Yesterday morning (Sunday) I got waaaay outside my comfort zone – and sang a newish song of mine in church.
For those who don’t know me well – I am no singer. I am not being modest. Vocally – I am a one-trick-pony – someone who can carry a tune with some attitude – but not much else. I play enough piano to be dangerous. There is literally no telling where or when in the song I am going to mess things up royally. I was a drummer, for crying out loud – how did I get myself in this mess?!?!? (Sorry about that.)
I managed to get through the song without embarrassing myself. (Although, I won’t be surprised if I get a call later today from the church asking me to quietly move my church membership elsewhere – for the good of all involved.) I sat at the piano (more accurately, I hid behind the piano), which made it easier for me to not completely freeze up into a mute and quivering mass of flesh. There is simply no way on this earth I would have stood out front and sang. I would never have lived that down.
The reason I was in this perilous situation is my minister of music, a wonderful traditional church musician, asked me to help spice up the service a bit. We did that by introducing a completely acoustic rhythm section to accompany the hymn singing. We also played a simple latin-flavored arrangement of “O the Deep Deep Love of Jesus,” and I sang my song.
I know that for most churches – this sort of thing is old hat. But at FBC Nashville, this is a new thing. My church does its music very well, and very traditionally. It has a terrific choir, a monstrous pipe organ, excellent accompanists, a graded choir program, handbells, the works. What it does’t have is a lot of contemporary music. And that is, by and large, a good thing. My church offers Nashville worshipers an alternative to what is now the standard fare of contemporary praise and worship music. Still, my music minsiter, Mark Edwards, wanted to stretch things a bit and we gave it a go.

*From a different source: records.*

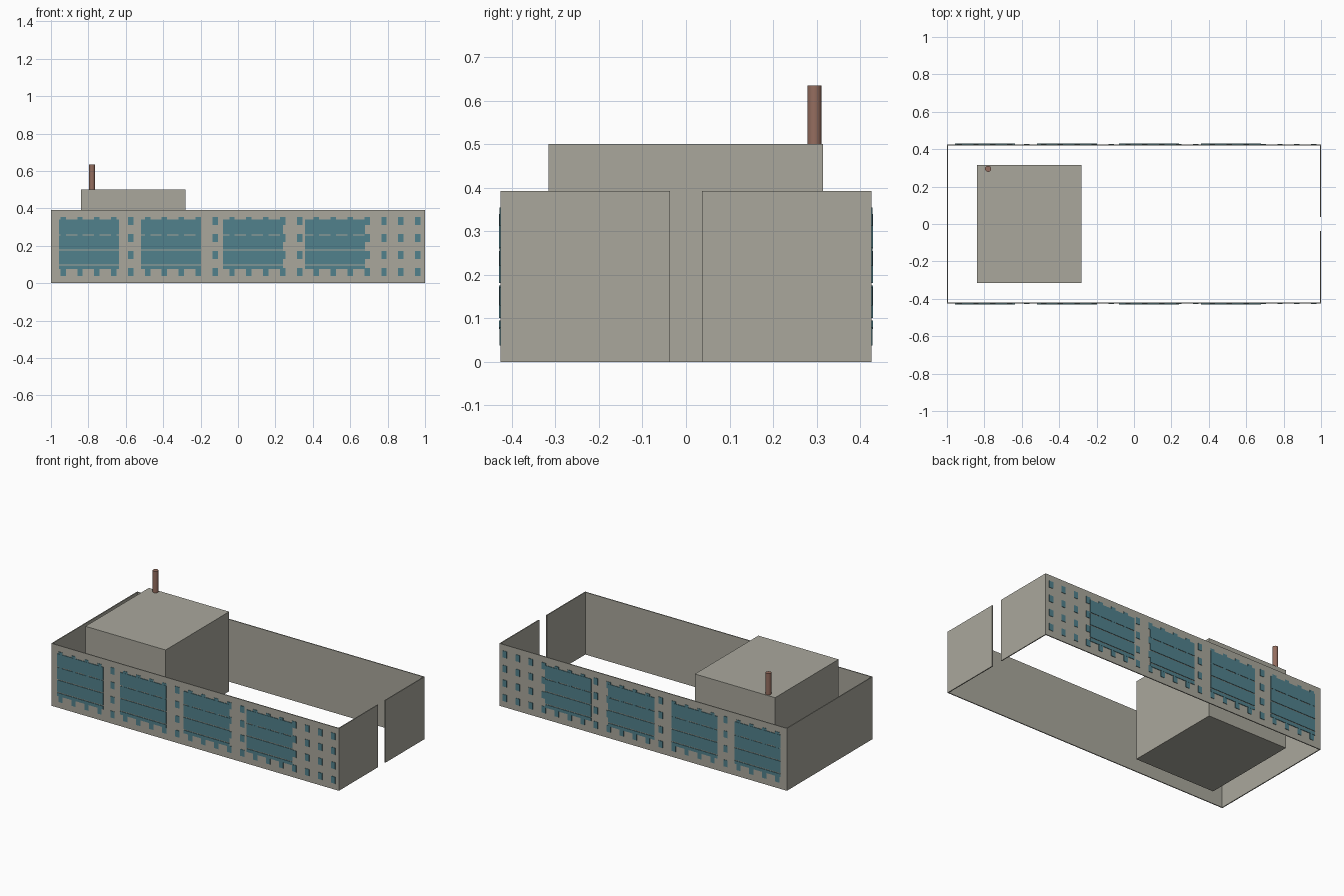
import bpy, bmesh
from mathutils import Matrix, Vector

if "Cube" in bpy.data.objects:
    bpy.data.objects.remove(bpy.data.objects["Cube"])


def material(name, rgb):
    m = bpy.data.materials.new(name)
    m.diffuse_color = (*rgb, 1)
    m.use_nodes = True
    m.node_tree.nodes["Principled BSDF"].inputs["Base Color"].default_value = m.diffuse_color
    return m


CONCRETE = material("concrete", (0.40, 0.39, 0.335))
GLASS = material("teal_glass", (0.083, 0.22, 0.265))
BRICK = material("brown_brick", (0.30, 0.155, 0.115))


def add_boxes(name, boxes, mat):
    """One object from a list of (x0, x1, y0, y1, z0, z1) boxes."""
    bm = bmesh.new()
    for x0, x1, y0, y1, z0, z1 in boxes:
        centre = Vector((x0 + x1, y0 + y1, z0 + z1)) / 2
        size = Matrix.Diagonal((x1 - x0, y1 - y0, z1 - z0, 1))
        bmesh.ops.create_cube(bm, size=1, matrix=Matrix.Translation(centre) @ size)
    mesh = bpy.data.meshes.new(name)
    bm.to_mesh(mesh)
    bm.free()
    mesh.materials.append(mat)
    ob = bpy.data.objects.new(name, mesh)
    bpy.context.collection.objects.link(ob)
    return ob


W, D, H, T = 1.0, 0.426, 0.392, 0.006   # half width, half depth, height, thickness
GATE = 0.037                            # half width of the side opening

# End walls: solid on the left, split by a full-height gap on the right
add_boxes("left_wall", [(-W, -W + T, -D + T, D - T, 0, H)], CONCRETE)
for label, s in (("front", -1), ("back", 1)):
    y0, y1 = sorted((s * GATE, s * (D - T)))
    add_boxes(label + "_gate_wall", [(W - T, W, y0, y1, 0, H)], CONCRETE)

# Long walls with their windows, mirrored front to back
for label, s in (("front", -1), ("back", 1)):
    def span(a, b):
        return tuple(sorted((s * a, s * b)))

    add_boxes(label + "_wall", [(-W, W, *span(D - T, D), 0, H)], CONCRETE)

    # Small windows: 22 columns by 4 rows
    small = []
    for col in range(22):
        x = -0.935 + col * 0.0903
        for row in range(4):
            z = 0.059 + row * 0.0913
            small.append((x - 0.0145, x + 0.0145, *span(D - 0.002, D + 0.0025),
                          z - 0.021, z + 0.021))
    add_boxes(label + "_small_windows", small, GLASS)

    # Large glazed bays: four, each divided by thin gaps
    strips = []
    for bay in range(4):
        x = -0.957 + bay * 0.4385
        for z0, z1 in ((0.075, 0.095), (0.101, 0.175), (0.181, 0.254), (0.260, 0.34)):
            strips.append((x, x + 0.32, *span(D - 0.002, D + 0.0035), z0, z1))
    add_boxes(label + "_glazed_bays", strips, GLASS)

# Inner block
add_boxes("inner_block", [(-0.84, -0.282, -0.316, 0.315, 0, 0.5)], CONCRETE)

# Chimney on the block roof
bpy.ops.mesh.primitive_cylinder_add(vertices=16, radius=0.0165, depth=0.135,
                                    location=(-0.78, 0.295, 0.5675))
chimney = bpy.context.object
chimney.name = "chimney"
chimney.data.materials.append(BRICK)
bpy.ops.object.shade_smooth_by_angle()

All in all, it went well – especially for a first time venture, with little rehearsal. A lot of people came up to me and said nice things afterwards. Of course, I probably won’t hear directly from the committee that is even now forming to throw me and my rhythm-playing buddies out of the church forever. (kidding)
The experience did solidify an opinion I’ve had for some time about worship music. Too many churches limit their music to a pretty short menu of songs and musical styles. I believe congregations are willing to stretch a bit if the music is done well, the songs are appropriate, and the presentation is humble. And the stretching can go both ways. If your church is like FBC Nashville (and not many are any more), consider some contemporary songs. (Be choosy. Pick the good ones – not just the latest ones.) If your church is a pure contemporary praise and worship church, consider that there is an enormous body of quality musical literature out there that your congregation might truly enjoy if they were exposed to it in the right way.
People like variety. That is no great insight nor startling revelation. Still, I think it’s something worth remembering as we plan music for worship week in and week out.